### PROBLEM DETAILS
Provide only the number of lines below that contain the word "append".
** SOURCE DATA follows **
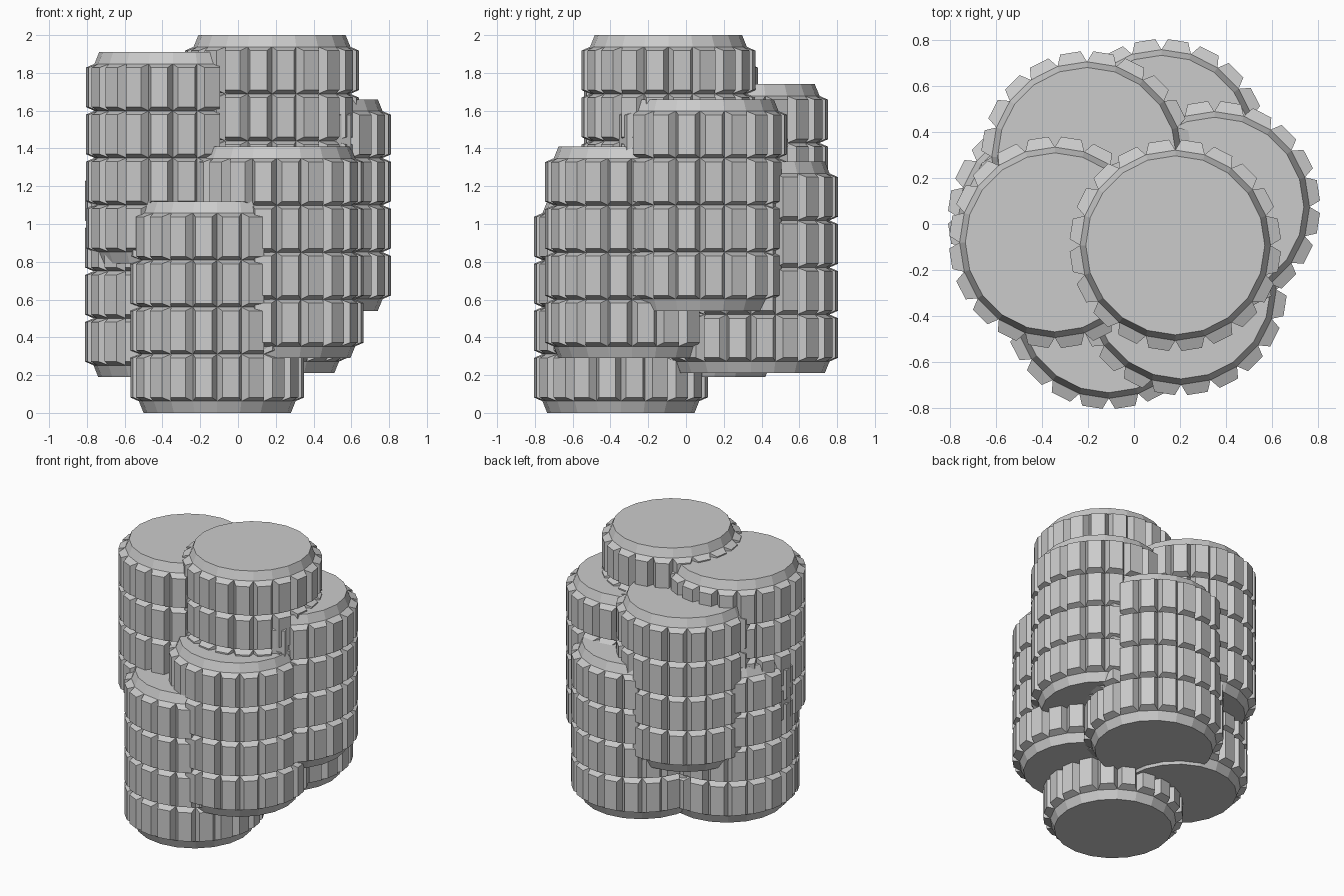
import bpy
from math import cos, sin, pi

if "Cube" in bpy.data.objects:
    bpy.data.objects.remove(bpy.data.objects["Cube"])

SIDES, ROWS = 20, 4
HEIGHT, CAP = 1.12, 0.062          # roll height, bevelled cap height
R_FACE, R_CORE = 0.39, 0.415       # cap face and core corner radius
TOOTH_R, TOOTH_W = 0.459, 0.045    # tooth outer face distance and half width
TOOTH_GAP = 0.02                   # tooth inset from each row edge
ROW_H = (HEIGHT - 2 * CAP) / ROWS


def roll_mesh():
    verts, faces = [], []
    # core rings: bottom face, row seams, top face
    levels = [(0, R_FACE)]
    levels += [(CAP + i * ROW_H, R_CORE) for i in range(ROWS + 1)]
    levels += [(HEIGHT, R_FACE)]
    for z, r in levels:
        for k in range(SIDES):
            a = 2 * pi * k / SIDES
            verts.append((r * cos(a), r * sin(a), z))
    faces.append(list(range(SIDES))[::-1])
    last = (len(levels) - 1) * SIDES
    faces.append([last + k for k in range(SIDES)])
    for i in range(len(levels) - 1):
        for k in range(SIDES):
            n = (k + 1) % SIDES
            base = [i * SIDES + k, i * SIDES + n,
                    (i + 1) * SIDES + n, (i + 1) * SIDES + k]
            if i in (0, len(levels) - 2):      # bevelled caps
                faces.append(base)
                continue
            # tapered tooth standing on every wall panel
            a = 2 * pi * (k + 0.5) / SIDES
            z0, z1 = levels[i][0] + TOOTH_GAP, levels[i + 1][0] - TOOTH_GAP
            s = len(verts)
            for w, z in ((-1, z0), (1, z0), (1, z1), (-1, z1)):
                w *= TOOTH_W
                verts.append((TOOTH_R * cos(a) - w * sin(a),
                              TOOTH_R * sin(a) + w * cos(a), z))
            faces.append([s, s + 1, s + 2, s + 3])
            for j in range(4):
                m = (j + 1) % 4
                faces.append([base[j], base[m], s + m, s + j])
    mesh = bpy.data.meshes.new("ribbed_roll")
    mesh.from_pydata(verts, [], faces)
    mesh.update()
    return mesh


# overlapping rolls climbing in a cluster: x, y, base height
ROLLS = {
    "roll_front_bottom": (-0.11, -0.345, 0.0),
    "roll_left_low": (-0.35, 0.03, 0.19),
    "roll_back_low": (0.12, 0.345, 0.21),
    "roll_front_right": (0.205, -0.285, 0.29),
    "roll_right": (0.35, 0.075, 0.54),
    "roll_back_left": (-0.205, 0.292, 0.62),
    "roll_left_high": (-0.345, -0.08, 0.79),
    "roll_top": (0.18, -0.093, 0.88),
}
mesh = roll_mesh()
for name, pos in ROLLS.items():
    ob = bpy.data.objects.new(name, mesh)
    ob.location = pos
    bpy.context.collection.objects.link(ob)
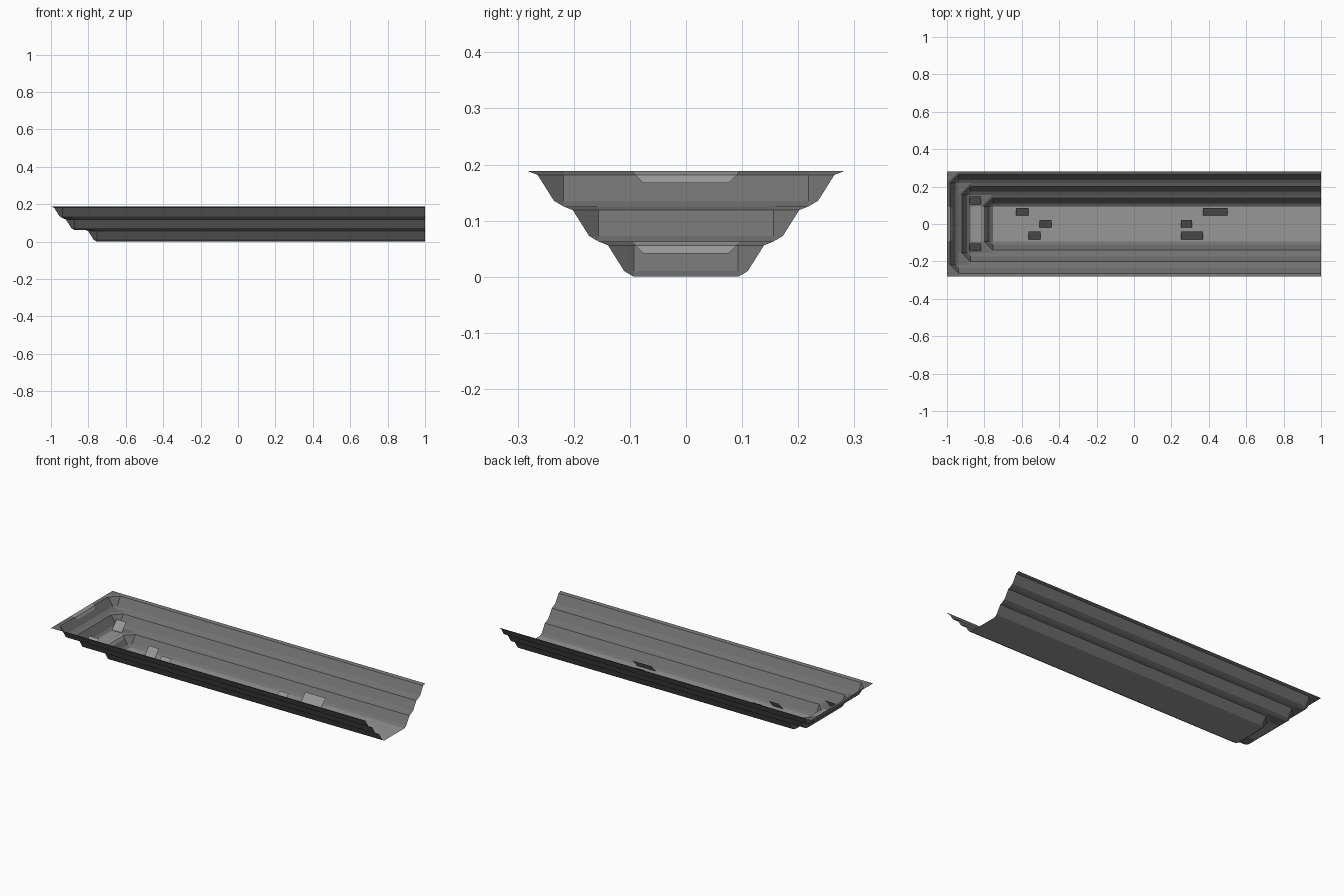
import bpy, bmesh

if "Cube" in bpy.data.objects:
    bpy.data.objects.remove(bpy.data.objects["Cube"])


def material(name, v):
    m = bpy.data.materials.new(name)
    m.diffuse_color = (v, v, v, 1)
    m.use_nodes = True
    m.node_tree.nodes["Principled BSDF"].inputs["Base Color"].default_value = m.diffuse_color
    return m


wall_grey = material("wall grey", 0.165)
floor_grey = material("floor grey", 0.31)


def make(name, polys, mat):
    bm = bmesh.new()
    for poly in polys:
        bm.faces.new([bm.verts.new(p) for p in poly])
    bmesh.ops.remove_doubles(bm, verts=bm.verts, dist=0.0005)
    bmesh.ops.dissolve_degenerate(bm, edges=bm.edges, dist=0.0002)
    for f in bm.faces:  # all faces look up into the channel
        f.normal_update()
        if f.normal.z < 0:
            f.normal_flip()
    me = bpy.data.meshes.new(name)
    bm.to_mesh(me)
    bm.free()
    me.materials.append(mat)
    ob = bpy.data.objects.new(name, me)
    bpy.context.collection.objects.link(ob)
    return ob


# One wall tier: outward offset and rise
STEP = 0.0627
PROFILE = [(0, 0), (0.017, 0.010), (0.046, 0.056), (STEP, STEP)]


def ring(end_x, half, base_z, r, h):
    """U-shaped path with chamfered corners, open at +x."""
    z = base_z + h
    left = [(1, -half - r, z), (end_x, -half - r, z), (end_x - r, -half, z)]
    return left + [(x, -y, zz) for x, y, zz in reversed(left)]


def tier(name, end_x, half, base_z):
    rings = [ring(end_x, half, base_z, r, h) for r, h in PROFILE]
    polys = []
    for a, b in zip(rings, rings[1:]):
        for i in range(5):
            quad = [a[i], a[i + 1], b[i + 1], b[i]]
            polys.append([p for k, p in enumerate(quad) if p not in quad[:k]])
    # flat corner triangles on top of the chamfers
    z = base_z + STEP
    for s in (-1, 1):
        polys.append([(end_x, s * (half + STEP), z), (end_x - STEP, s * half, z),
                      (end_x - STEP, s * (half + STEP), z)])
    make(name, polys, wall_grey)


HALF = 0.093
tier("lower_wall", -0.755, HALF, 0)
tier("middle_wall", -1 + 2 * STEP, HALF + STEP, STEP)
tier("upper_wall", -1 + STEP, HALF + 2 * STEP, 2 * STEP)


def rect(x0, x1, y0, y1, z0, z1):
    """Rectangle rising from z0 at y0 to z1 at y1."""
    return [(x0, y0, z0), (x1, y0, z0), (x1, y1, z1), (x0, y1, z1)]


# Floor and the ledge behind the lower wall
make("floor", [rect(-0.755, 1, -HALF, HALF, 0, 0)], floor_grey)
x0, x1 = -1 + 2 * STEP, -0.755 - STEP
make("ledge_centre", [rect(x0, x1, -HALF, HALF, STEP, STEP)], floor_grey)
make("ledge_sides", [rect(x0, x1, *sorted((s * HALF, s * (HALF + STEP))), STEP, STEP)
                     for s in (-1, 1)], wall_grey)


# Pale patches at the top of the end walls
def patch(name, top_x, top_z):
    lift = 0.003
    rows = [(0, 0, 0.095), (0.0167, -0.0067, 0.091), (0.026, -0.021, 0.076)]
    pts = [[(top_x + dx + lift, s * w, top_z + dz) for s in (-1, 1)] for dx, dz, w in rows]
    make(name, [[a[0], a[1], b[1], b[0]] for a, b in zip(pts, pts[1:])], floor_grey)


patch("upper_end_patch", -1, 3 * STEP)
patch("lower_end_patch", -0.755 - STEP, STEP)

# Sloped plates standing on the floor and ledge: x start, x end, y start, base z
PLATES = [(-0.63, -0.565, 0.045, 0), (-0.505, -0.44, -0.02, 0), (-0.565, -0.5, -0.082, 0),
          (0.25, 0.31, -0.02, 0), (0.25, 0.37, -0.082, 0), (0.37, 0.5, 0.045, 0),
          (-0.88, -0.817, 0.105, STEP), (-0.88, -0.817, -0.145, STEP)]
for i, (a, b, y, z) in enumerate(PLATES):
    make(f"sloped_plate_{i + 1}", [rect(a, b, y, y + 0.041, z, z + 0.045)], floor_grey)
** End of SOURCE DATA **
### WRITTEN SOLUTION
10